Will Municipalities Run With Environmental License?
I was lucky enough to have attended the recent Climate Summit of the Americas in Toronto. Beyond the excitement of experiencing the visions of several Premiers and Governors, it was a very powerful and empowering experience.
Over the past week, I’ve been trying to process any lessons learned, and here’s what I’ve concluded.
It seems odd to me that the sub-national play- the reliance on sub-nationals to take more active roles in designing climate change strategies- has taken this long to arguably take hold in the international community. While I’m not sure what the catalyst to this sub-national role was, it clearly works in the absence of national governments’ leadership. Insert understatement here…
Provinces are clearly the jurisdictions to regulate GHGs as they regulate and contract for power generation and generate the GHG caps for industries. In my opinion, the Alberta oil sands were the catalyst for federal government to hem and haw in order to devise ways of protecting its interests of bringing oil to international markets, unhindered. Otherwise, we may have been much further ahead with a federal government quarterbacking the provinces. But no.

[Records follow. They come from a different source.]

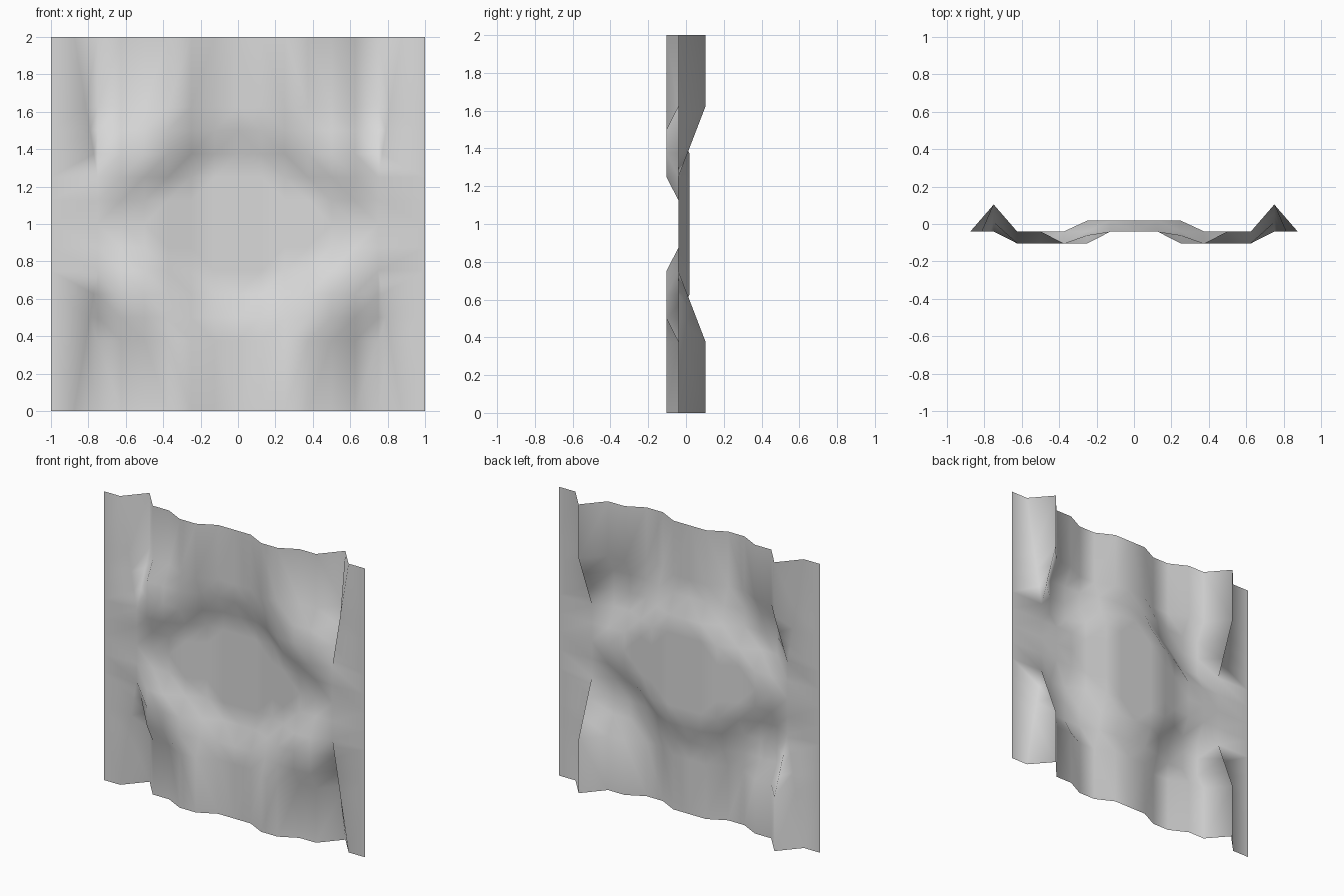
import bpy
import bmesh

# Remove the default cube
cube = bpy.data.objects.get("Cube")
if cube:
    bpy.data.objects.remove(cube, do_unlink=True)

# Single plain stone colour
stone = bpy.data.materials.new("light_grey_stone")
stone.use_nodes = True
grey = (0.7, 0.7, 0.7, 1)
stone.diffuse_color = grey
stone.node_tree.nodes["Principled BSDF"].inputs["Base Color"].default_value = grey

# Depth levels: front bulge, slope, middle sheet, back hollow
DEPTH = {"f": -0.104, "s": -0.06, "m": -0.04, "b": 0.018}

# One quarter of the relief: height above the centre, then depth levels outward
ROWS = [
    (0.0, "bbbmmmmmm"),
    (0.125, "bbbmmmmmm"),
    (0.25, "bbbmffmmm"),
    (0.375, "bbmfffrmm"),
    (0.5, "mmsfffrmm"),
    (0.625, "mmffmmrmm"),
    (1.0, "mmffmmrmm"),
]
STEP = 0.125
RIB, FOOT = 6, 7


def ramp(z, start, end):
    return min(1, max(0, (z - start) / (end - start)))


def point(column, z, level):
    x = column * STEP
    if column == FOOT:      # the rib's outer foot spreads towards the edge
        x = RIB * STEP + STEP * ramp(z, 0.25, 1)
    if level == "r":        # the rib fades in from the middle sheet
        y = DEPTH["m"] + 0.144 * ramp(z, 0.25, 0.625)
    else:
        y = DEPTH[level]
    return x, y, z


# Relief sheet, quarter built and mirrored
bm = bmesh.new()
grid = [[bm.verts.new(point(i, z, c)) for i, c in enumerate(levels)]
        for z, levels in ROWS]
for low, high in zip(grid, grid[1:]):
    for i in range(len(low) - 1):
        bm.faces.new((low[i], low[i + 1], high[i]))
        bm.faces.new((low[i + 1], high[i + 1], high[i]))
bmesh.ops.remove_doubles(bm, verts=bm.verts[:], dist=0.001)
for face in bm.faces:
    face.smooth = True

mesh = bpy.data.meshes.new("relief_panel")
bm.to_mesh(mesh)
bm.free()
mesh.materials.append(stone)
panel = bpy.data.objects.new("relief_panel", mesh)
panel.location.z = 1
bpy.context.collection.objects.link(panel)

mirror = panel.modifiers.new("four_way_mirror", "MIRROR")
mirror.use_axis = (True, False, True)
mirror.use_clip = True
mirror.merge_threshold = 0.001
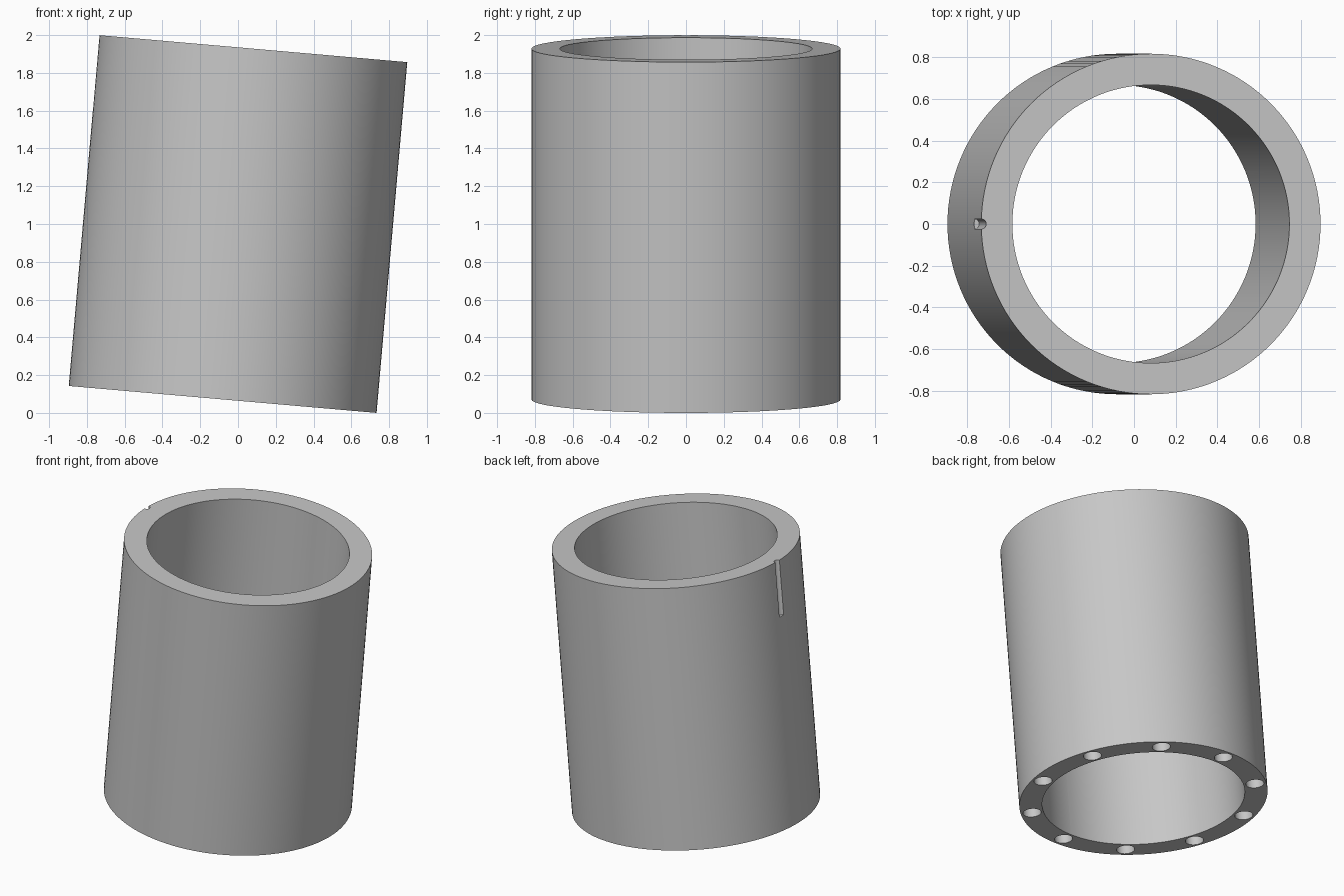
import bpy
import bmesh
from math import cos, sin, radians
from mathutils import Matrix

cube = bpy.data.objects.get("Cube")
if cube:
    bpy.data.objects.remove(cube, do_unlink=True)

OUTER, INNER, LENGTH = 0.818, 0.668, 1.864
TILT = radians(5)
HOLES, HOLE_R, HOLE_DEPTH, HOLE_PHASE = 10, 0.06, 0.3, radians(23)
SLOT_R, SLOT_LENGTH = 0.024, 0.39
HALF = LENGTH / 2
OVER = 0.05  # how far cutters reach past the end faces

steel = bpy.data.materials.new("plain grey")
steel.use_nodes = True
grey = (0.57, 0.57, 0.57, 1)
steel.diffuse_color = grey
steel.node_tree.nodes["Principled BSDF"].inputs["Base Color"].default_value = grey


def add_cylinder(bm, radius, z_low, z_high, segments, x=0.0, y=0.0):
    bmesh.ops.create_cone(
        bm, cap_ends=True, segments=segments, radius1=radius, radius2=radius,
        depth=z_high - z_low,
        matrix=Matrix.Translation((x, y, (z_low + z_high) / 2)))


def make_object(name, bm):
    mesh = bpy.data.meshes.new(name)
    bm.to_mesh(mesh)
    bm.free()
    mesh.materials.append(steel)
    obj = bpy.data.objects.new(name, mesh)
    bpy.context.collection.objects.link(obj)
    return obj


# Solid sleeve body
bm = bmesh.new()
add_cylinder(bm, OUTER, -HALF, HALF, 128)
sleeve = make_object("tilted_sleeve", bm)

# Cutters: through bore, ring of blind bolt holes, short keyway at the top
bm = bmesh.new()
add_cylinder(bm, INNER, -HALF - OVER, HALF + OVER, 128)
ring = (OUTER + INNER) / 2
for i in range(HOLES):
    a = HOLE_PHASE + radians(360 / HOLES) * i
    add_cylinder(bm, HOLE_R, -HALF - OVER, -HALF + HOLE_DEPTH, 32,
                 ring * cos(a), ring * sin(a))
add_cylinder(bm, SLOT_R, HALF - SLOT_LENGTH, HALF + OVER, 24, -OUTER)
cutter = make_object("cutter", bm)
cutter.hide_render = True

# Cut, apply and drop the helper
cut = sleeve.modifiers.new("cut", "BOOLEAN")
cut.operation = "DIFFERENCE"
cut.solver = "EXACT"
cut.object = cutter
bpy.ops.object.select_all(action="DESELECT")
sleeve.select_set(True)
bpy.context.view_layer.objects.active = sleeve
bpy.ops.object.modifier_apply(modifier=cut.name)
bpy.data.objects.remove(cutter, do_unlink=True)

# Round walls smooth, rims sharp
bpy.ops.object.shade_smooth_by_angle(angle=radians(30))

# Lean the sleeve towards +x, lowest edge on the floor
sleeve.rotation_euler = (0, TILT, 0)
sleeve.location = (0, 0, HALF * cos(TILT) + OUTER * sin(TILT))
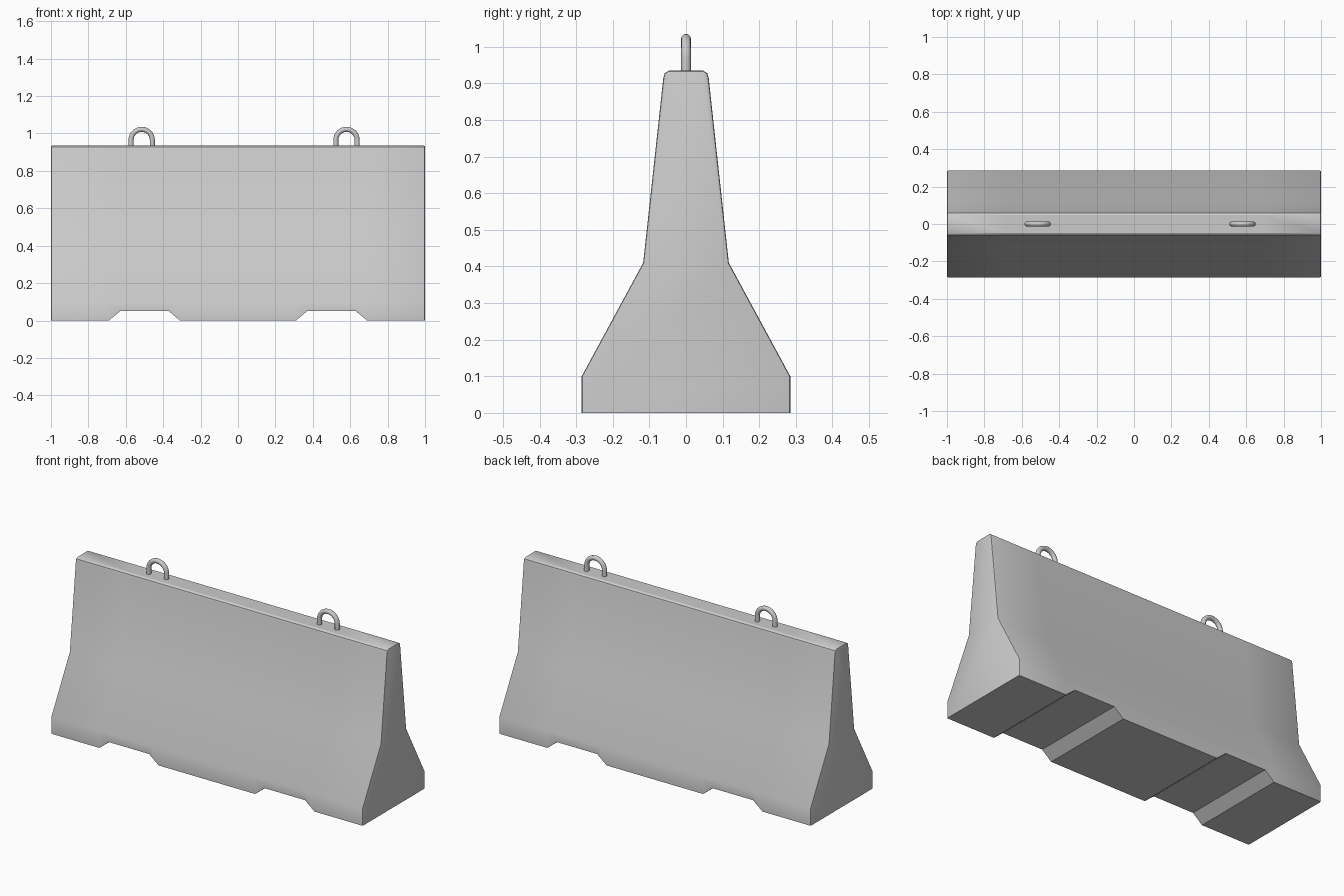
import bpy, bmesh, math

if "Cube" in bpy.data.objects:
    bpy.data.objects.remove(bpy.data.objects["Cube"])


def shade(obj):
    bpy.ops.object.select_all(action='DESELECT')
    obj.select_set(True)
    bpy.context.view_layer.objects.active = obj
    bpy.ops.object.shade_smooth_by_angle(angle=math.radians(32))


# Concrete body: half profile (y, z) mirrored, lofted through stations in x
half = [(0.285, 0), (0.285, 0.10), (0.117, 0.41), (0.062, 0.915),
        (0.058, 0.928), (0.047, 0.935)]
profile = half + [(-y, z) for y, z in reversed(half)]
right = [(0.31, 0), (0.37, 0.05), (0.63, 0.05), (0.69, 0), (1, 0)]
stations = [(-x, z) for x, z in reversed(right)] + right

bm = bmesh.new()
rings = [[bm.verts.new((x, y, max(z, foot))) for y, z in profile]
         for x, foot in stations]
n = len(profile)
for a, b in zip(rings, rings[1:]):
    for i in range(n):
        j = (i + 1) % n
        bm.faces.new((a[i], a[j], b[j], b[i]))
bm.faces.new(rings[0])
bm.faces.new(rings[-1])
bmesh.ops.recalc_face_normals(bm, faces=bm.faces)

# Softened end outlines, bottom edge left sharp
ends = [e for e in bm.edges
        if all(abs(v.co.x) > 0.99 for v in e.verts)
        and max(v.co.z for v in e.verts) > 0.01]
bmesh.ops.bevel(bm, geom=ends, offset=0.006, offset_type='OFFSET',
                segments=2, profile=0.5, affect='EDGES')
bmesh.ops.recalc_face_normals(bm, faces=bm.faces)
mesh = bpy.data.meshes.new("barrier_body")
bm.to_mesh(mesh)
bm.free()
body = bpy.data.objects.new("barrier_body", mesh)
bpy.context.collection.objects.link(body)
shade(body)


# Steel lifting loops: round bar bent into an arch
def lifting_loop(name, x):
    r, top = 0.057, 0.965
    arc = [(r * math.cos(math.pi * k / 16), top + r * math.sin(math.pi * k / 16))
           for k in range(17)]
    path = [(r, 0.91)] + arc + [(-r, 0.91)]
    curve = bpy.data.curves.new(name, 'CURVE')
    curve.dimensions = '3D'
    curve.bevel_depth = 0.0135
    curve.bevel_resolution = 4
    curve.use_fill_caps = True
    spline = curve.splines.new('POLY')
    spline.points.add(len(path) - 1)
    for p, (px, pz) in zip(spline.points, path):
        p.co = (px, 0, pz, 1)
    obj = bpy.data.objects.new(name, curve)
    obj.location.x = x
    bpy.context.collection.objects.link(obj)
    bpy.ops.object.select_all(action='DESELECT')
    obj.select_set(True)
    bpy.context.view_layer.objects.active = obj
    bpy.ops.object.convert(target='MESH')
    shade(bpy.context.view_layer.objects.active)


lifting_loop("lifting_loop_left", -0.515)
lifting_loop("lifting_loop_right", 0.58)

While BC, Quebec and Ontario are now leading the way in the overall GHG reductions for Canada, we need to look beyond and determine how we get greater reductions and where??? Meeting the current GHG targets is about demonstrating the approach and pathway to generate reductions, but jurisdictions can lead far beyond that.
Municipalities account for approximately 85% of all infrastructure in Canada, and while municipalities are creatures of their provinces, municipalities have the abilities to actually generate the GHG reductions in their buildings, their transportation and transit systems, and their green lands.
Municipalities have the ability to not only reduce their own GHG within their operations, but have the ability to drive better planning processes and with better tax classifications to drive greater adoption of private facilities being more energy efficient.
The design of roads, transit, parks, employments zones, schools, and housing all have very specific impacts on the GHG intensity level of communities. The same swath of land could require vehicles to get to the closest grocery store, or it could be a community of live work and play, where walking, biking, transit and neighborhood stores are part of the fabric and not a nuisance in the way of road travel…
While some municipalities have always chosen to lead ahead of provincial direction, this Climate Summit definitely granted an environmental license to municipalities to create the communities that are truly sustainable.
Will municipalities take this environmental license? In my experience, municipalities require the same vigor and vision that you find in successful businesses. Yes, I know, a municipality is not a business, but it competes every day for people, jobs and culture. Its success is based on who and what it wants to attract and sets very specific targets to achieve it. I have seen plenty a municipality have an appetite to change its ways in order to attract people and jobs, but stops short of differentiating itself from neighbouring municipalities.
Too many municipalities accept the conditions they find themselves in, like small amount of serviced employment lands, road-based communities, and empty manufacturing plants. Many will try same old tactics to generate growth without changing the DNA of what they want to look like as a municipality.
I’ve also seen cities adopt great direction but for argument sake, is not the desired direction of the current voters. It’s not a bad thing. But you need to work harder to communicate with them to educate them as to what’s needed and why and for who. I’ve seen residents who have moved to the suburbs to buy a larger lower cost home, and yet complain when an LRT is being considered nearby to bring residents to subway lines quicker. They would rather not ruin the road by removing the lane of cars. There is something wrong here, and it fundamentally comes down to the municipality is building a city for residents it wants vs the ones it has. Good luck. Not an easy challenge, but it definitely starts with educating and maybe show them how their property values go up with the changes….
In my opinion, the municipality that develops a sustainable community with sustainable infrastructure will sustain the right jobs and people who will drive growth going forward. Municipal leaders, rise up and take that environmental license and declare you are going to be the greenest and most innovative community in North America and don’t look back. You blink, you lose.
For every other municipal leader, take your position in line of the laggards and you’ll be kicking and screaming as to the eventual environmental requirements, but at least you’ll have the best buggy whips in town…. for a while.
There are clear approaches and strategies and tactics that can generate a leading municipality, and I look forward to continuing those conversations with municipal leaders.
If you have any thoughts, don’t hesitate to share on social media or email me.
Thought leader on sustainability, energy efficiency and clean energy
Twitter @fcarnevale and @sustainco